Gary S. Zaboly
State House Press is proud to present to the public Gary S. Zaboly’s An Altar For Their Sons: The Alamo and the Texas Revolution in Contemporary Newspaper Accounts. This book is a collection of rare documentary materials, the great majority of them not seen or referenced since their dates of original publication.
This book has been designed to serve several audiences, among them the scholar, serious student, casual buff, and general reader, all of whom will find much that is “new” here in terms of the history of the Alamo siege and battle, of the Texas Revolution in general, and of the lives of the famous — and not so famous — people involved, not to mention the events that both preceded and followed that conflict.
The story this book tells is particularly unique because it is the very one that Americans (and now and then Mexicans) read and absorbed in that long-ago time. It plainly reveals how the epic of the Alamo was instantly transformed into an enduring symbol of heroic valor against overwhelming odds. Demonstrably evident, too, is how hyperbole and simple misinterpretation often distorted what few facts were actually reported, so that from 1836 on it became virtually impossible to separate the myths and fallacies from the reality.

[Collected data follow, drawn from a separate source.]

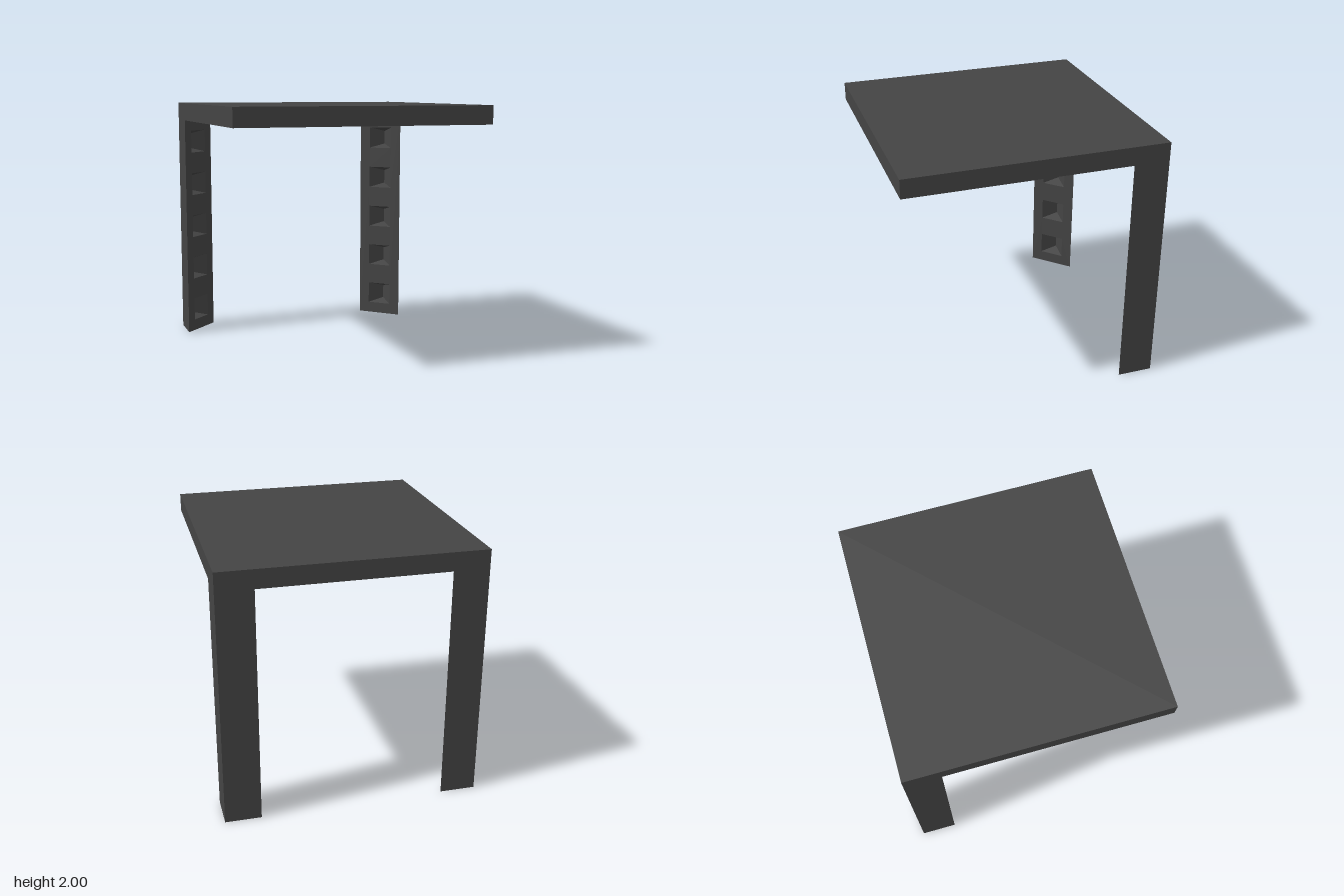
import * as THREE from 'three';

const SLAB_BOTTOM = 1.855;
const H = 0.28 / Math.SQRT2; // half width and depth of the triangular leg
const P = 0.15 / Math.SQRT2; // half width and depth of a pocket
const POCKET_HEIGHT = 0.19, POCKET_SLOPE = 0.036;
const pocketBottoms = [0, 1, 2, 3, 4].map((i) => 0.095 + i * 0.37);

const material = new THREE.MeshStandardMaterial({ color: 0x444444, flatShading: true });

// Flat-sided geometry from convex polygons, corners counter-clockwise
function polygons(faces) {
  const positions = [];
  for (const f of faces) {
    for (let i = 1; i < f.length - 1; i++) positions.push(...f[0], ...f[i], ...f[i + 1]);
  }
  const geometry = new THREE.BufferGeometry();
  geometry.setAttribute('position', new THREE.Float32BufferAttribute(positions, 3));
  geometry.computeVertexNormals();
  return geometry;
}

function addMesh(parent, geometry, name) {
  const mesh = new THREE.Mesh(geometry, material);
  mesh.name = name;
  parent.add(mesh);
  return mesh;
}

// Triangular leg, its broad inner face turned to local +z
function createLeg(name) {
  const leg = new THREE.Group();
  leg.name = name;

  // Two outer sides and the foot
  const T = SLAB_BOTTOM;
  addMesh(leg, polygons([
    [[0, 0, -H], [-H, 0, 0], [-H, T, 0], [0, T, -H]],
    [[H, 0, 0], [0, 0, -H], [0, T, -H], [H, T, 0]],
    [[-H, 0, 0], [0, 0, -H], [H, 0, 0]],
  ]), 'legOuterSides');

  // Inner face with pocket openings
  const face = new THREE.Shape([[-H, 0], [H, 0], [H, T], [-H, T]].map((p) => new THREE.Vector2(...p)));
  for (const y of pocketBottoms) {
    const top = y + POCKET_HEIGHT;
    face.holes.push(new THREE.Path([[-P, y], [-P, top], [P, top], [P, y]].map((p) => new THREE.Vector2(...p))));
  }
  addMesh(leg, new THREE.ShapeGeometry(face), 'legInnerFace');

  // Wedge pockets: two walls meeting at a deep edge, sloped floor and ceiling
  for (const y of pocketBottoms) {
    const top = y + POCKET_HEIGHT;
    const left = [-P, y, 0], right = [P, y, 0], deep = [0, y + POCKET_SLOPE, -P];
    const leftTop = [-P, top, 0], rightTop = [P, top, 0], deepTop = [0, top - POCKET_SLOPE, -P];
    addMesh(leg, polygons([
      [left, deep, deepTop, leftTop],
      [deep, right, rightTop, deepTop],
      [left, right, deep],
      [leftTop, deepTop, rightTop],
    ]), 'legPocket');
  }
  return leg;
}

export function createModel() {
  const model = new THREE.Group();
  model.name = 'cornerTable';

  // Square top
  const thickness = 2 - SLAB_BOTTOM;
  addMesh(model, new THREE.BoxGeometry(2, thickness, 2), 'tableTop').position.y = 2 - thickness / 2;

  // Legs at the two back corners
  for (const side of [-1, 1]) {
    const leg = createLeg(side < 0 ? 'rightLeg' : 'leftLeg');
    leg.position.set(side * 0.86, 0, -0.86);
    leg.rotation.y = -side * Math.PI / 4;
    model.add(leg);
  }
  return model;
}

Aside from the book’s primary focus, the battle of the Alamo, this collection includes on-the-spot accounts of most of the other engagements, skirmishes, and massacres; descriptions of the forts, towns, and geography; and information concerning the armies, weapons and clothing involved. There are also word sketches of the appearances of such important figures as David Crockett, James Bowie, and Santa Anna that have apparently eluded modern biographers. Included, too, are many anecdotes of their lives, both in and out of Texas, and descriptions of pieces of their personal property (among them Santa Anna’s cane-gun!) handed down in the postwar years. Newspaper accounts from later decades present interviews with survivors, or their obituaries, and descriptions of the Alamo itself as it evolved from a weed-choked ruin into an iconic shrine.
The book also contains several dozen original illustrations by the author, each one explained in-depth with a footnoted, essay-long “caption.” There is also a newly created pictorial representation of the entire Alamo compound as it looked in February and March 1836, accompanied by a lengthy analysis of the fortifications based on a re-examination of the old evidence and a dissection of newly found information.

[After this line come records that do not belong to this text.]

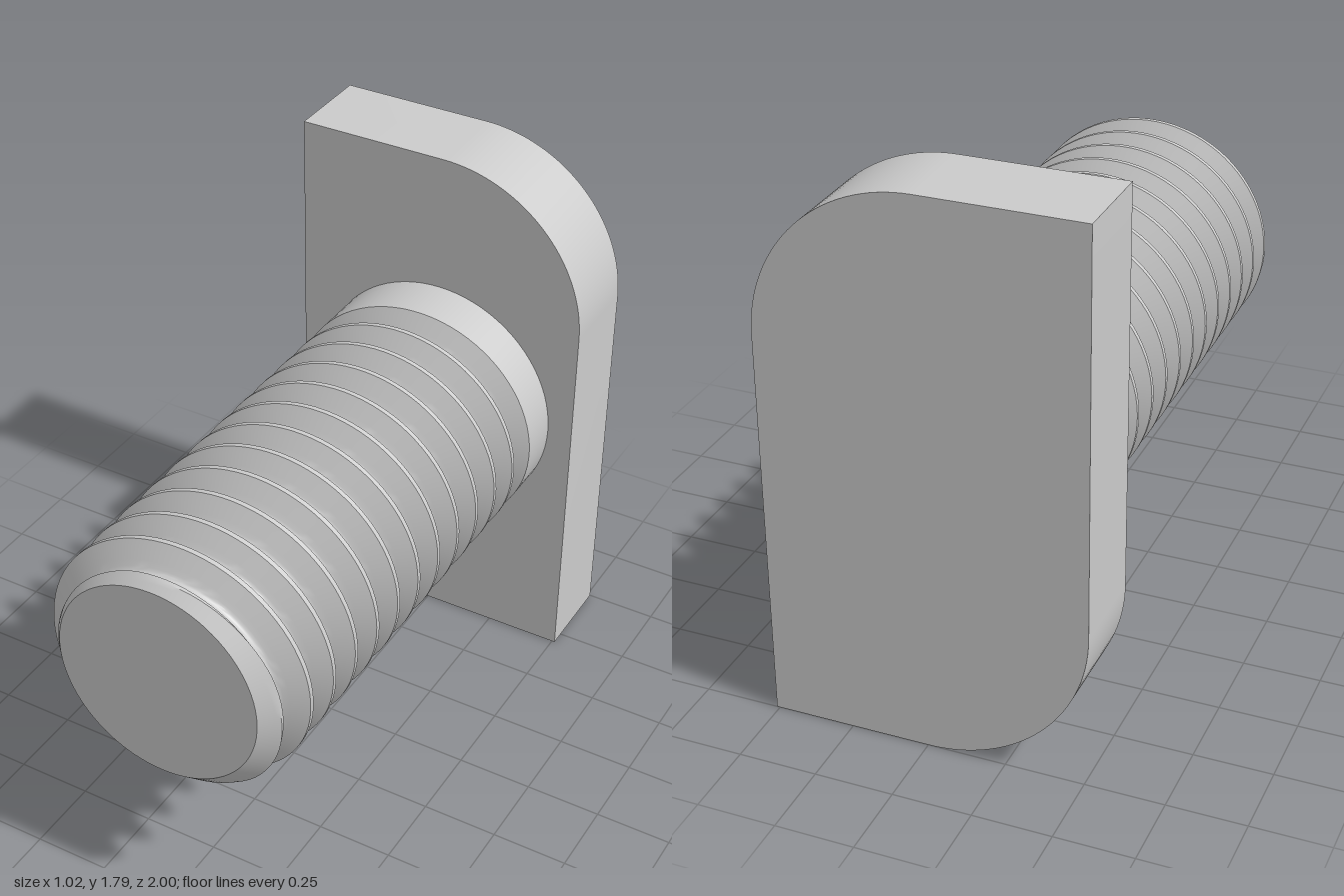
import * as THREE from 'three';
import { toCreasedNormals } from 'three/addons/utils/BufferGeometryUtils.js';

const CY = 0.895;               // height of the bolt axis
const BACK = -0.7, FRONT = 1;   // shank ends along z
const CREST = 0.425, PITCH = 0.128, TIP = 0.34;
const SEGS = 80;
const TAU = Math.PI * 2;

// Half of one thread groove, crest centre to root centre: [offset along z, depth]
const FLANK = [[0, 0], [0.008, 0], [0.018, 0.018], [0.027, 0.034], [0.037, 0.052],
  [0.046, 0.068], [0.051, 0.075], [0.057, 0.079], [0.064, 0.08]];
const GROOVE = [...FLANK, ...FLANK.slice(1, -1).reverse().map(([t, d]) => [PITCH - t, d])];

// Helical rows of vertices, clipped to the shank's ends and to the tip chamfer
function threadedShank() {
  const rows = [];
  for (let k = -7; k <= 9; k++) for (const [t, d] of GROOVE) rows.push([k * PITCH, t, d]);

  const point = (j, [base, t, d]) => {
    const a = (j / SEGS) * TAU;
    const crestZ = -0.056 + (PITCH * j) / SEGS + base;
    const z = THREE.MathUtils.clamp(crestZ + t, BACK, FRONT);
    // the groove runs out into the plain neck at its rear end
    const phi = (TAU * (crestZ + PITCH / 2 + 0.536)) / PITCH;
    const fade = THREE.MathUtils.clamp((phi + 0.7) / 0.7, 0, 1);
    const r = Math.min(CREST - d * fade, TIP + (FRONT - z));
    return new THREE.Vector3(r * Math.cos(a), r * Math.sin(a), z);
  };

  const out = [];
  const area = new THREE.Triangle();
  const tri = (a, b, c) => {
    if (area.set(a, b, c).getArea() > 1e-8) for (const p of [a, b, c]) out.push(p.x, p.y, p.z);
  };
  for (let j = 0; j < SEGS; j++) {
    for (let i = 0; i < rows.length - 1; i++) {
      const a = point(j, rows[i]), b = point(j + 1, rows[i]);
      const c = point(j + 1, rows[i + 1]), d = point(j, rows[i + 1]);
      tri(a, b, c);
      tri(a, c, d);
    }
  }
  const geo = new THREE.BufferGeometry();
  geo.setAttribute('position', new THREE.Float32BufferAttribute(out, 3));
  return toCreasedNormals(geo, 0.6);
}

// Plate with two opposite corners rounded
function headPlate() {
  const w = 0.51, h = CY, r = 0.51;
  const s = new THREE.Shape();
  s.moveTo(w, -h);
  s.lineTo(w, h - r);
  s.absarc(w - r, h - r, r, 0, Math.PI / 2, false);
  s.lineTo(-w, h);
  s.lineTo(-w, -h + r);
  s.absarc(-w + r, -h + r, r, Math.PI, Math.PI * 1.5, false);
  s.closePath();
  const geo = new THREE.ExtrudeGeometry(s, { depth: 0.3, bevelEnabled: false, curveSegments: 16 });
  return toCreasedNormals(geo, 0.5);
}

export function createModel() {
  const group = new THREE.Group();
  group.name = 'tHeadBolt';
  const material = new THREE.MeshStandardMaterial({ color: 0xcccccc });

  const add = (name, geo, z) => {
    const mesh = new THREE.Mesh(geo, material);
    mesh.name = name;
    mesh.position.set(0, CY, z);
    group.add(mesh);
  };
  add('head', headPlate(), -1);
  add('threadedShank', threadedShank(), 0);
  add('tipFace', new THREE.CircleGeometry(TIP, SEGS), FRONT);
  return group;
}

Last but not least there are also photographs of selected Alamo- and Texas Revolution-related relics from the extraordinary collection of singer Phil Collins, accompanied by commentary written by Mr. Collins.

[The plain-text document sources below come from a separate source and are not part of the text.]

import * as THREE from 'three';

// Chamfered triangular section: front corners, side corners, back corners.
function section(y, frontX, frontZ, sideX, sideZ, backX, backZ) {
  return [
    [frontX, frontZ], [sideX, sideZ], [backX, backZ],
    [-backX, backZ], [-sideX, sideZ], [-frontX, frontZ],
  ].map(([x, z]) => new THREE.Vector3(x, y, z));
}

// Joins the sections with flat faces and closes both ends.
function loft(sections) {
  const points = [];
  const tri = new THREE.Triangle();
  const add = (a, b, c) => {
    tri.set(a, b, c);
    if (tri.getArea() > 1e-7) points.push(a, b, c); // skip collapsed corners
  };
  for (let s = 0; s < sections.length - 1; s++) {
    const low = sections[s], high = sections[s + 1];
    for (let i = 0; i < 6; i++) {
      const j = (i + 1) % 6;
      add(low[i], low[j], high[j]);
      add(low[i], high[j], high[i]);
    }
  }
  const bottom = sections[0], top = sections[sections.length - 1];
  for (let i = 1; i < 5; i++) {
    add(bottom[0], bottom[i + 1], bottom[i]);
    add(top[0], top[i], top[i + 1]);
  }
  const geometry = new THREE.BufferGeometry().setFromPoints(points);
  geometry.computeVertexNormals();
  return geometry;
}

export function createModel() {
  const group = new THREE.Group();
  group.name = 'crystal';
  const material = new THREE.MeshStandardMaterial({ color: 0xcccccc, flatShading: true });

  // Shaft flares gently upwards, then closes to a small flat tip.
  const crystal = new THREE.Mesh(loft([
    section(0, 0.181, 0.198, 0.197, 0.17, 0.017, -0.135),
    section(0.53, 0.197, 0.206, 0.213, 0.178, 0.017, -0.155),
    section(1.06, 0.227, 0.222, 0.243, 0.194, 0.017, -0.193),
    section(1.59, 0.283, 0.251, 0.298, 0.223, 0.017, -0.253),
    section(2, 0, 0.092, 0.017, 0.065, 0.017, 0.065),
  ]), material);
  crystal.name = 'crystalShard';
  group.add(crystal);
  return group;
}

Gary S. Zaboly is a historical illustrator and writer. He is the author of A True Ranger: The Life and Many Wars of Major Robert Rogers; The American Colonial Ranger: The Northern Colonies, 1724-1764; coauthor and illustrator of The Annotated and Illustrated Journals of Major Robert Rogers; and illustrations and written contributions to Blood of Noble Men: The Alamo Siege and Battle: An Illustrated Chronology.
Zaboly's published articles on various aspects of US military history include: “The Battle on Snowshoes,” American History Illustrated (December 1979); “Descriptions of Military Uniforms and Equipage in North America, 1755-1765, from Deserter Reports and Other Sources,” Military Collector and Historian (Spring 1987); “A Royal Artillery Officer With Amherst: The Journal of Captain-Lieutenant Henry Skinner, 1 May - July 1759,” Bulletin of the Fort Ticonderoga Museum no.15 (1993, No. 5); “Davy Crockett: A New Eyewitness Description — and More,” Alamo Journal (June 1997); “A Canadian Volunteer For Texas,” Journal of the Alamo Battlefield Association, no. 2 (1998); and “Deaf Smith in 1837: An Eyewitness Account,” Alamo Journal (December 2005).
Zaboly has received a Fellowship with the Company of Military Historians, 1989, and the Gold Award of Merit in Texas History and Preservation for a Historical or Genealogical Book from The Daughters of the Republic of Texas, 1997. He is a member of The Alamo Society, The Company of Military Historians, a Friend of Fort Ticonderoga, and a founding board member of the Alamo Battlefield Association.